In its 2018 economic outlook, the African Development Bank (AfDB) says the continent’s infrastructure requirements run to $130–170 billion a year, far higher than earlier estimates of $93 billion.
President Cyril Ramaphosa recently announced a R400bn infrastructure fund for South Africa’s creaking infrastructure and with the Africa Infrastructure Summit 2018 having just ended, it’s appropriate to explore some of the opportunities for grants and incentives for infrastructure finance.
The Department of Trade and Industry provides two incentives that address some of the challenges to infrastructure finance;
- Critical Infrastructure Program (CIP)
- The CIP covers bulk infrastructure such as bulk water supply, electrical infrastructure, access roads, industrial infrastructure etc
- Providing up to R50mil in cost sharing incentive for infrastructure projects in South Africa
- Most infrastructure projects run into hundreds of millions of rand. The R50mil incentive can go a long way to subsidizing equity contributions that lenders may require to finance the project
- As at October 2018, a level eight contribution to BBBEE is necessary – this is subject to change.
- Capital Projects Feasibility Project (CPFP)
- The CPFP co-funds up to 55% and R8mil toward bankable feasible studies promoting the exporting of goods and services at feasibility and implementation stage of at least 70% of the project cost
- This provides construction and engineering firms with the potential to contribute to the feasibility of infrastructure projects on the continent
- A prefeasibility is required on application which includes foreign government approvals, indicative letters of intent and interest from financiers for both the matched component of the feasibility and the implementation of the project.

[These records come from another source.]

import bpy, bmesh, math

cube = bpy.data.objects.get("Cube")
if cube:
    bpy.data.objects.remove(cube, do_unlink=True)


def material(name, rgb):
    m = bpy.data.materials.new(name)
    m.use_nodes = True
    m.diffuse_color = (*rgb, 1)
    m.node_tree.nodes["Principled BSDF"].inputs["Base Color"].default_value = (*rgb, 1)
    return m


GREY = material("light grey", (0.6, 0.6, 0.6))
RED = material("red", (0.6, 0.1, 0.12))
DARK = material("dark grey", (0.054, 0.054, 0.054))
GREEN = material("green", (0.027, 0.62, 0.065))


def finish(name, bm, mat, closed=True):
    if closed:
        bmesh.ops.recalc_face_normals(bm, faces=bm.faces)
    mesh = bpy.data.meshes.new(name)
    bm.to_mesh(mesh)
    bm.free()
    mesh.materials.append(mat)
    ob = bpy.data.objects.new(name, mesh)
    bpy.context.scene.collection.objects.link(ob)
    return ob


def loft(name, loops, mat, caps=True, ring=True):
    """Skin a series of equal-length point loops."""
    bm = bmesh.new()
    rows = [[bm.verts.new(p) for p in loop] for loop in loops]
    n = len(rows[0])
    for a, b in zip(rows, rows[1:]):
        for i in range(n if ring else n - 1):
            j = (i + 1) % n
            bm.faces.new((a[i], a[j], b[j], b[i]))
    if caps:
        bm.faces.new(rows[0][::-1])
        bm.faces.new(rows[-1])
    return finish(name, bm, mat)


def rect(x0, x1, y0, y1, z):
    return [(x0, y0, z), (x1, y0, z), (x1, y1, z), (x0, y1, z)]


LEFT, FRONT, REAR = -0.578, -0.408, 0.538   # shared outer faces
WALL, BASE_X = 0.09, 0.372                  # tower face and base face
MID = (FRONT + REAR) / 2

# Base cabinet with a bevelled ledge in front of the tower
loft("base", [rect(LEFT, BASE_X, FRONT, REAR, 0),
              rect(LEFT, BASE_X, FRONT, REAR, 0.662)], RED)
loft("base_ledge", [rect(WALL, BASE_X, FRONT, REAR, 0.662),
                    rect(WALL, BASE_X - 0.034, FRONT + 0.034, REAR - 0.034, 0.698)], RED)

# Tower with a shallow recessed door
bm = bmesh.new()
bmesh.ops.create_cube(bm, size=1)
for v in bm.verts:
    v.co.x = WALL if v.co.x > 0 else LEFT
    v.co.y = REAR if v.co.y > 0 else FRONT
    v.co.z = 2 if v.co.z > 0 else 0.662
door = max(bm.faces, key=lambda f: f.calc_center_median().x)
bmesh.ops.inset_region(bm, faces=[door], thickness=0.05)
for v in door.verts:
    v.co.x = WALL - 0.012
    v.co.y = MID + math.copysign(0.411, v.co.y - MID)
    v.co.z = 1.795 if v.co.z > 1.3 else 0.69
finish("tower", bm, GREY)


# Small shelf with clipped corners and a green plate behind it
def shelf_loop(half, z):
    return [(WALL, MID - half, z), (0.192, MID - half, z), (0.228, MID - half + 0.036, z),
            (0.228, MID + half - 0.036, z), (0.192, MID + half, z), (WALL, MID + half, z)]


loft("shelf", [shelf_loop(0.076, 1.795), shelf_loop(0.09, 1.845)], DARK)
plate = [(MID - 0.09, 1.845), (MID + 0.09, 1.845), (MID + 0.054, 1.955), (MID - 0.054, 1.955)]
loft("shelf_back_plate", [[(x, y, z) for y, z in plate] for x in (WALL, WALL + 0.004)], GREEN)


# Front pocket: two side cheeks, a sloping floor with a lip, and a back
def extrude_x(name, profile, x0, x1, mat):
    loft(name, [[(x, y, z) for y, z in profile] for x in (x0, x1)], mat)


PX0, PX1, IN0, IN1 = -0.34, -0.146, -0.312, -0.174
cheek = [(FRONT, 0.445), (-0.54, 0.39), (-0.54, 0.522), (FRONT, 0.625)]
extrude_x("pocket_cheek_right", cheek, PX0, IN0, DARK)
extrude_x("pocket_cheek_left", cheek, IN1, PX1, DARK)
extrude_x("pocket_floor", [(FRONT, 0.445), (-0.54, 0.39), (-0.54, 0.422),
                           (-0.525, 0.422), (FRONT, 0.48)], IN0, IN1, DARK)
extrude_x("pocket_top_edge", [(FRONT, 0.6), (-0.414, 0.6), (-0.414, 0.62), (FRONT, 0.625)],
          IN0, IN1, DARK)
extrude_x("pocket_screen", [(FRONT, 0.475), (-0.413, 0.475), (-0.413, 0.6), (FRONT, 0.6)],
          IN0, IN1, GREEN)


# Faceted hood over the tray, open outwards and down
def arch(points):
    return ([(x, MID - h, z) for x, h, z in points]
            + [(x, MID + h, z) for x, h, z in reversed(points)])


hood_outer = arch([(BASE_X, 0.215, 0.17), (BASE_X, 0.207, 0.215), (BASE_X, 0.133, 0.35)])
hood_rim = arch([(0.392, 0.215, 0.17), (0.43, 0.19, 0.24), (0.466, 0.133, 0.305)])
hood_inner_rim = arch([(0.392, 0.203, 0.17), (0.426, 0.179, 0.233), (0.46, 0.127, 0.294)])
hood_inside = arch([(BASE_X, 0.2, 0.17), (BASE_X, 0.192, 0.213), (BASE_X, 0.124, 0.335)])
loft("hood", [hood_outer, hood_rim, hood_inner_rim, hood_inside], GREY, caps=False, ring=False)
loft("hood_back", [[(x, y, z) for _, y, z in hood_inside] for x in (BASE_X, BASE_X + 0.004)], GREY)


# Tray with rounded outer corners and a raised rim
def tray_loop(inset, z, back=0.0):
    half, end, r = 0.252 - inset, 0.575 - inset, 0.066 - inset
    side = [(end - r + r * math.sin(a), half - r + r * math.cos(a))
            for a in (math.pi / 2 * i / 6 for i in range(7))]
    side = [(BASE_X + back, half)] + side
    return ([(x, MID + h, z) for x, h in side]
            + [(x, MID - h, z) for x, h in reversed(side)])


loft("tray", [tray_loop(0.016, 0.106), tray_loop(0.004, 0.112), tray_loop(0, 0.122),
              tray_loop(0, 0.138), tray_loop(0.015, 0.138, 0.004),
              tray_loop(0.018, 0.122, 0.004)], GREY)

Financing the infrastructure gap in Africa is going to take public and private collaboration, time and dedication.
For infrastructure projects, there’s immense opportunity – Use it, Don’t Use it.